## PROVIDED INFORMATION
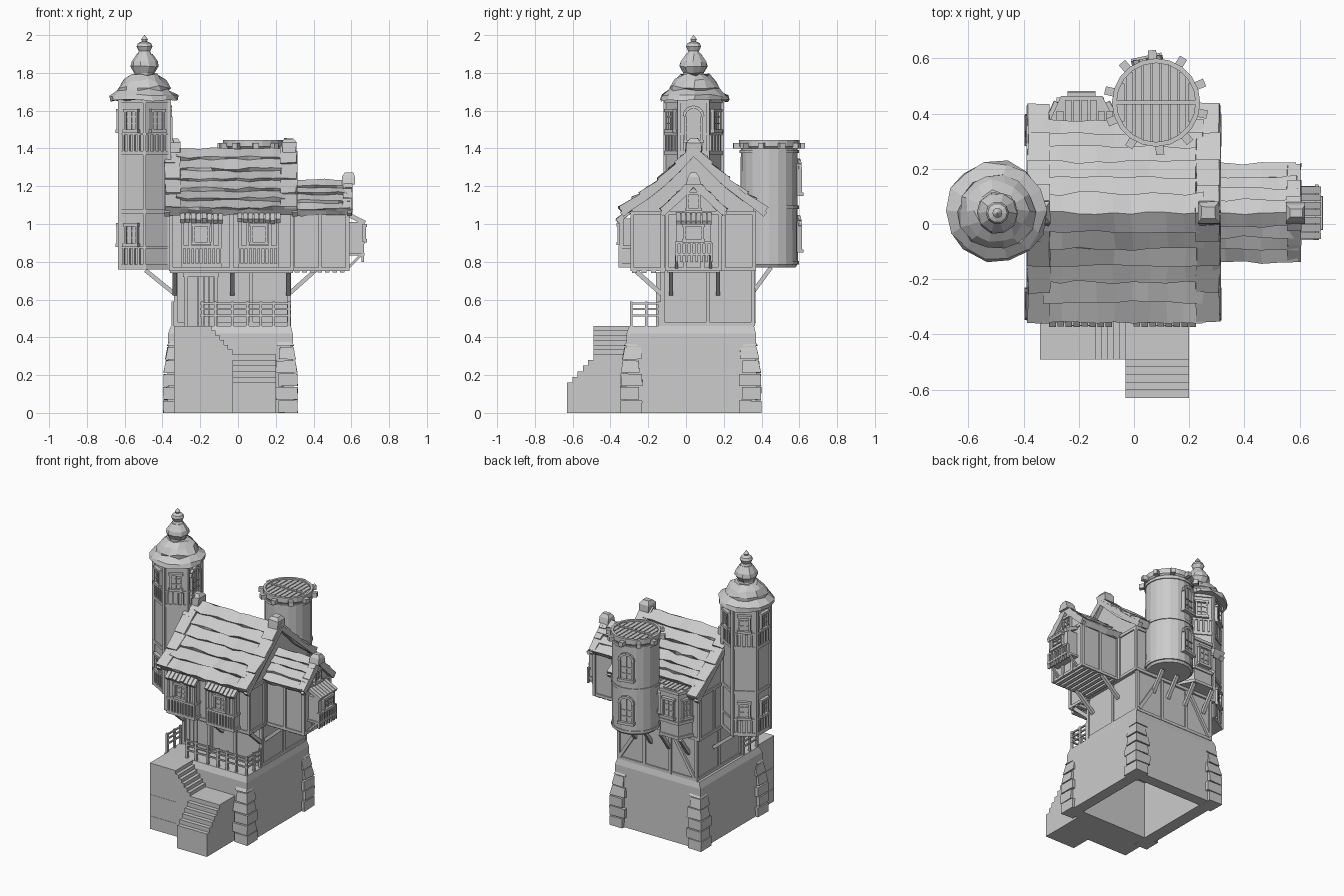
import bpy, bmesh, random
from math import cos, sin, pi, radians, sqrt
from mathutils import Vector, Matrix

if "Cube" in bpy.data.objects:
    bpy.data.objects.remove(bpy.data.objects["Cube"])
random.seed(4)

# ---- helpers: a solid is (verts, faces); part() joins solids into one object
def part(name, solids):
    bm = bmesh.new()
    for vs, fs in solids:
        b = [bm.verts.new(v) for v in vs]
        for f in fs:
            bm.faces.new([b[i] for i in f])
    bmesh.ops.recalc_face_normals(bm, faces=bm.faces)
    me = bpy.data.meshes.new(name)
    bm.to_mesh(me)
    bm.free()
    ob = bpy.data.objects.new(name, me)
    bpy.context.collection.objects.link(ob)
    return ob

def loft(rings, jit=0.0):
    n = len(rings[0])
    vs = [Vector(p) + Vector([random.uniform(-jit, jit) for _ in range(3)]) for r in rings for p in r]
    fs = [(k*n+i, k*n+(i+1) % n, (k+1)*n+(i+1) % n, (k+1)*n+i) for k in range(len(rings)-1) for i in range(n)]
    return vs, fs + [tuple(range(n)), tuple(range((len(rings)-1)*n, len(rings)*n))]

def ext_x(pts, a, b): return loft([[(x, y, z) for y, z in pts] for x in (a, b)])
def ext_y(pts, a, b): return loft([[(x, y, z) for x, z in pts] for y in (a, b)])
def ext_z(pts, a, b): return loft([[(x, y, z) for x, y in pts] for z in (a, b)])
def box(x0, x1, y0, y1, z0, z1): return ext_z([(x0, y0), (x1, y0), (x1, y1), (x0, y1)], z0, z1)

def lathe(cx, cy, prof, n, a0=0.0, jit=0.0):
    return loft([[(cx+r*cos(a0+2*pi*i/n), cy+r*sin(a0+2*pi*i/n), z) for i in range(n)] for r, z in prof], jit)

def beam(p, q, w=0.022):
    p, q = Vector(p), Vector(q)
    m = (q-p).to_track_quat('Z', 'Y').to_matrix()
    c = [m @ Vector((sx*w/2, sy*w/2, 0)) for sx, sy in ((-1, -1), (1, -1), (1, 1), (-1, 1))]
    return loft([[e+d for d in c] for e in (p, q)])

def place(solids, x, y, z, ang):
    """local -Y faces outward along angle ang (degrees)"""
    m = Matrix.Translation((x, y, z)) @ Matrix.Rotation(radians(ang+90), 4, 'Z')
    return [([m @ Vector(v) for v in vs], fs) for vs, fs in solids]

def window(w, h, arch=False):
    a, t = w/2, 0.012
    s = [box(-a, -a+t, -.018, .01, 0, h), box(a-t, a, -.018, .01, 0, h), box(-a-.006, a+.006, -.024, .01, -.012, t*.5),
         box(-a, a, -.006, .01, 0, h), box(-.003, .003, -.012, 0, 0, h)]
    s += [box(-a, a, -.012, 0, h*k-.003, h*k+.003) for k in (.33, .66)]
    if arch:
        pts = [(a*cos(pi*i/6), h+a*sin(pi*i/6)) for i in range(7)]
        s += [ext_y(pts, -.006, .01)]
        s += [beam((p[0], -.008, p[1]), (q[0], -.008, q[1]), .016) for p, q in zip(pts, pts[1:])]
        s += [box(-.003, .003, -.012, 0, h, h+a)]
    else:
        s += [box(-a-.005, a+.005, -.022, .01, h-t, h+.004)]
    return s

def frame(x0, x1, y0, y1, z0, z1, nx, ny, w=.02):
    s, e = [], .008
    for z in (z0, z1-w):
        s += [box(x0-e, x1+e, y, y+2*e, z, z+w) for y in (y0-e, y1-e)]
        s += [box(x, x+2*e, y0-e, y1+e, z, z+w) for x in (x0-e, x1-e)]
    for i in range(nx+1):
        x = x0+(x1-x0)*i/nx
        s += [box(x-w/2, x+w/2, y-e*1.2, y+e*1.2, z0, z1) for y in (y0, y1)]
    for i in range(ny+1):
        y = y0+(y1-y0)*i/ny
        s += [box(x-e*1.2, x+e*1.2, y-w/2, y+w/2, z0, z1) for x in (x0, x1)]
    return s

def roof(x0, x1, sides, n, step, nx, jit, lift=0.0, thick=.03):
    """sawtooth courses down both slopes; sides = two ridge-to-eave polylines of (y, z)"""
    out = []
    for sg, pl in zip((-1, 1), sides):
        def at(t):
            t = t*(len(pl)-1)
            k = min(int(t), len(pl)-2)
            return Vector(pl[k]).lerp(Vector(pl[k+1]), t-k)
        nrm, pts = Vector((sg*.6, .8)), [at(0)+Vector((0, lift))]
        for i in range(1, n+1):
            pts += [at(i/n)+nrm*(step+lift), at(i/n)+nrm*lift]
        under = [at(i/4)-nrm*thick for i in range(4, 0, -1)]
        out.append((pts, under))
    (lp, lu), (rp, ru) = out
    ring = lp[::-1] + rp[1:] + ru + [Vector(sides[0][0])-Vector((0, thick*1.3))] + lu[::-1]
    return loft([[(x0+(x1-x0)*i/nx, p[0], p[1]) for p in ring] for i in range(nx+1)], jit)

# ---- stone base, hollow underneath
def rect(a, b, c, d, z): return [(a, c, z), (b, c, z), (b, d, z), (a, d, z)]
vs, fs = loft([rect(-.29, .22, -.24, .30, .40), rect(-.29, .22, -.24, .30, 0), rect(-.375, .297, -.32, .375, 0),
               rect(-.37, .29, -.315, .37, .42), rect(-.355, .28, -.30, .36, .46)])
part("stone_base", [(vs, fs)])
quoins = []
for sx, cx in ((-1, -.395), (1, .315)):
    for sy, cy in ((-1, -.347), (1, .397)):
        for k in range(6):
            z0, z1 = k*.071, k*.071+.064
            i0, i1 = max(0, z0-.2)*.12, max(0, z1-.2)*.15
            w, d = ((.115, .10) if k % 2 else (.10, .115))
            if k == 5: i1 += .025
            quoins.append(loft([rect(*sorted((cx-sx*i, cx-sx*(w-i*.3))), *sorted((cy-sy*i, cy-sy*(d-i*.3))), z)
                                for i, z in ((i0, z0), (i1, z1))], .002))
part("corner_stones", quoins)

# ---- stairs: upper landing, side flight, lower landing, front flight
st = []
for k, (a, b) in enumerate(((0, .09), (.09, .16), (.16, .24), (.24, .35), (.35, .46))):
    st.append(box(-.34+.002*(k % 2), -.14, -.49+.002*(k % 2), -.30, a, b))
st += [box(-.14+.022*k, -.118+.022*k, -.49, -.30, 0, .46-.025*(k+1)) for k in range(5)]
st += [box(-.03, .20, -.49, -.30, 0, .31)]
st += [box(-.03, .20, -.49-.028*(k+1), -.49-.028*k, 0, .31-.03*(k+1)) for k in range(5)]
part("stone_stairs", st)

# ---- ground floor
part("ground_floor_walls", [box(-.33, .27, -.125, .355, .45, .77)])
part("ground_floor_timbers", frame(-.33, .27, -.125, .355, .46, .77, 3, 2)
     + [beam((-.32, .358, .48), (-.15, .358, .75)), beam((.26, .358, .48), (.09, .358, .75))])
door = [box(-.265+.028*i, -.239+.028*i, -.15, -.12, .46, .72) for i in range(5)]
part("front_door", door + [box(-.285, -.265, -.16, -.12, .46, .745), box(-.125, -.105, -.16, -.12, .46, .745),
                           box(-.29, -.10, -.16, -.12, .72, .745)])
rail = []
for x in (-.19, -.12, -.03, .05, .12, .19, .27): rail.append(box(x-.007, x+.007, -.297, -.283, .46, .59))
for x in (-.345, .27): rail += [box(x-.007, x+.007, y-.007, y+.007, .46, .59) for y in (-.29, -.21, -.14)]
for z in (.51, .545, .575):
    rail += [box(-.2, .28, -.295, -.285, z, z+.01)] + [box(x-.005, x+.005, -.295, -.13, z, z+.01) for x in (-.345, .27)]
part("terrace_railing", rail)

# ---- upper floor with gable walls
part("upper_floor_walls", [ext_x([(-.285, .76), (.36, .76), (.36, 1.08), (.04, 1.37), (-.285, 1.08)], -.355, .285)])
part("upper_floor_timbers", frame(-.355, .285, -.285, .36, .75, 1.07, 4, 4)
     + [box(-.36, .29, -.285+.05*i, -.26+.05*i, .74, .76) for i in range(4)])
part("floor_struts", [beam((x, -.13, .63), (x, -.27, .755), .024) for x in (-.335, -.03, .265)]
     + [beam((.27, y, .63), (.41, y, .755), .022) for y in (-.08, .17)]
     + [beam((-.335, y, .63), (-.49, y, .755), .022) for y in (-.08, .17)]
     + [beam((x, .355, .64), (x, .45, .77), .022) for x in (-.27, -.12, .02, .14)])

# ---- main roof and verges
front = [(.04, 1.40), (-.08, 1.28), (-.20, 1.175), (-.345, 1.075)]
back = [(.04, 1.40), (.16, 1.28), (.27, 1.185), (.365, 1.12)]
back_full = [(.08-y, z) for y, z in front]
part("main_roof", [roof(-.33, .25, (front, back), 6, .018, 9, .007)])
for nm, a, b in (("left_verge", -.385, -.305), ("right_verge", .225, .31)):
    part(nm, [roof(a, b, (front, back_full), 4, .008, 1, .004, .012, .035),
              loft([rect(a+.012, b-.004, -.005, .085, 1.38), rect(a+.005, b, 0, .08, 1.43),
                    rect(a+.02, b-.015, .02, .06, 1.452)], .003)])
part("gable_boards", [beam((x, .04, 1.375), (x, .04+s*.38, 1.05), .03) for x in (-.375, .30) for s in (-1, 1)])

# ---- front window bays with awnings and balusters
for nm, cx in (("left_bay", -.195), ("right_bay", .11)):
    a, b = cx-.10, cx+.10
    s = [box(a, b, -.345, -.28, .79, 1.03), box(a-.008, b+.008, -.358, -.28, .77, .79), box(a-.008, b+.008, -.358, -.28, .87, .885)]
    s += [box(a+.2*i/9-.006, a+.2*i/9+.006, -.357, -.34, .78, .88) for i in range(10)]
    s += [box(x-.008, x+.008, -.354, -.33, .88, 1.03) for x in (a, b, cx-.06, cx+.06)]
    s += place(window(.09, .10), cx, -.345, .90, -90)
    s += [beam((a+.029*i, -.30, 1.065), (a+.029*i, -.365, 1.015+random.uniform(-.005, .005)), .024) for i in range(8)]
    part(nm, s)

# ---- back bay with plank top
trap = [(-.31, .34), (-.26, .455), (-.12, .455), (-.06, .34)]
bb = [ext_z(trap, .78, 1.09)]
for z in (.77, .87, 1.08):
    bb.append(ext_z([(-.32, .34), (-.265, .463), (-.115, .463), (-.05, .34)], z, z+.02))
bb += place(window(.09, .13), -.19, .457, .915, 90) + place(window(.07, .13), -.285, .40, .915, 156)
bb += place(window(.07, .13), -.09, .40, .915, 27)
bb += [box(-.28+.03*i, -.256+.03*i, .34, .45 if 0 < i < 5 else .41, 1.1, 1.106) for i in range(7)]
part("back_bay", bb)

# ---- right wing
part("wing_walls", [ext_x([(-.10, .76), (.18, .76), (.18, 1.07), (.04, 1.22), (-.10, 1.07)], .28, .58)])
part("wing_timbers", frame(.29, .58, -.10, .18, .75, 1.07, 2, 3)
     + [box(.30+.04*i, .325+.04*i, -.10, .18, .742, .76) for i in range(7)]
     + place(window(.075, .085), .58, .04, 1.08, 0)
     + [beam((.59, .04, 1.215), (.59, .04+s*.17, 1.05), .022) for s in (-1, 1)])
wf = [(.04, 1.235), (-.04, 1.155), (-.13, 1.07)]
wb = [(.08-y, z) for y, z in wf]
part("wing_roof", [roof(.27, .59, (wf, wb), 4, .014, 5, .006)])
part("wing_verge", [roof(.555, .605, (wf, wb), 3, .006, 1, .003, .01),
                    loft([rect(.55, .62, 0, .08, 1.21), rect(.55, .62, .01, .07, 1.25), rect(.565, .61, .025, .055, 1.272)])])
wbay = [box(.57, .66, -.05, .13, .84, 1.01), box(.57, .67, -.058, .138, .832, .846)]
wbay += [box(.655, .668, -.055+.0265*i, -.043+.0265*i, .80, .90) for i in range(8)]
wbay += [box(.65, .67, -.056, .136, .895, .907)] + place(window(.11, .08), .66, .04, .915, 0)
wbay += [beam((.575, -.042+.0275*i, 1.055), (.672, -.042+.0275*i, 1.005), .024) for i in range(7)]
wbay += [beam((.58, y, .765), (.655, y, .84), .014) for y in (-.05, .13)]
part("wing_window_bay", wbay)

# ---- hexagonal left tower
TX, TY, H = -.495, .04, pi/6
part("hex_tower_walls", [lathe(TX, TY, [(.15, .76), (.15, 1.67)], 6, H)])
ht = [lathe(TX, TY, [(.158, z), (.158, z+h)], 6, H) for z, h in ((.76, .025), (.87, .012), (1.055, .022), (1.365, .022), (1.47, .012), (1.64, .03))]
ht += [box(TX+.151*cos(H+i*pi/3)-.009, TX+.151*cos(H+i*pi/3)+.009, TY+.151*sin(H+i*pi/3)-.009,
           TY+.151*sin(H+i*pi/3)+.009, .76, 1.66) for i in range(6)]
part("hex_tower_timbers", ht)
tw = []
for k in range(6):
    a = k*pi/3
    x, y = TX+.13*cos(a), TY+.13*sin(a)
    if k == 0:
        tw += place(window(.10, .13, True), x, y, 1.44, 0)
    else:
        tw += place(window(.08, .11), x, y, 1.495, k*60)
    if k in (2, 3, 4):
        tw += place(window(.08, .11), x, y, .89, k*60)
    zs = ((1.387, 1.47),) if k in (0, 1, 5) else ((1.387, 1.47), (.785, .87))
    for z0, z1 in zs:
        tw += [s for i in range(4) for s in place([box(-.055+.031*i, -.043+.031*i, -.01, .01, z0, z1)], x, y, 0, k*60)]
part("hex_tower_windows", tw)
part("hex_tower_roof", [lathe(TX-.003, TY+.005, [(.14, 1.66), (.183, 1.652), (.178, 1.68), (.135, 1.71), (.138, 1.725), (.112, 1.76), (.075, 1.79)], 14, 0, .008),
                        lathe(TX, TY, [(.06, 1.775), (.055, 1.80), (.077, 1.835), (.07, 1.86), (.04, 1.90)], 10, 0, .003)])
part("hex_tower_finial", [lathe(TX, TY, [(.04, 1.89), (.03, 1.915), (.042, 1.94), (.035, 1.957), (.013, 1.967), (.018, 1.978), (.001, 2.0)], 10)])

# ---- round back tower with plank top and blocks round the rim
RX, RY = .08, .44
part("round_tower_walls", [lathe(RX, RY, [(.14, .77), (.152, .79), (.15, 1.40), (.16, 1.41), (.16, 1.445), (.143, 1.445), (.143, 1.425)], 20)])
part("round_tower_bands", [lathe(RX, RY, [(.157, z), (.157, z+.018)], 20) for z in (.785, 1.08, 1.375)])
deck = []
for i in range(9):
    x = -.128+.032*i
    c = sqrt(.145**2-x*x)
    deck.append(box(RX+x-.013, RX+x+.013, RY-c, RY+c, 1.42, 1.435))
part("round_tower_deck", deck + [box(RX-.143, RX+.143, RY-.008, RY+.008, 1.42, 1.441)])
part("rim_blocks", [s for i in range(10) for s in place([box(-.015, .015, -.19, -.15, 1.40, 1.43)], RX, RY, 0, 36*i+36/1.6)])
rw = []
for z in (.86, 1.16):
    for a in (102,):
        rw += place(window(.10, .13, True), RX+.149*cos(radians(a)), RY+.149*sin(radians(a)), z, a)
part("round_tower_windows", rw)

## TASK OBJECTIVE
As listed above, the lines from the line with "zs = ((1.387, 1.47),)" to the line with "RX, RY = .08, .44" are to be echoed exactly, with both ends included and nothing added.

## ANSWER AREA
    zs = ((1.387, 1.47),) if k in (0, 1, 5) else ((1.387, 1.47), (.785, .87))
    for z0, z1 in zs:
        tw += [s for i in range(4) for s in place([box(-.055+.031*i, -.043+.031*i, -.01, .01, z0, z1)], x, y, 0, k*60)]
part("hex_tower_windows", tw)
part("hex_tower_roof", [lathe(TX-.003, TY+.005, [(.14, 1.66), (.183, 1.652), (.178, 1.68), (.135, 1.71), (.138, 1.725), (.112, 1.76), (.075, 1.79)], 14, 0, .008),
                        lathe(TX, TY, [(.06, 1.775), (.055, 1.80), (.077, 1.835), (.07, 1.86), (.04, 1.90)], 10, 0, .003)])
part("hex_tower_finial", [lathe(TX, TY, [(.04, 1.89), (.03, 1.915), (.042, 1.94), (.035, 1.957), (.013, 1.967), (.018, 1.978), (.001, 2.0)], 10)])

# ---- round back tower with plank top and blocks round the rim
RX, RY = .08, .44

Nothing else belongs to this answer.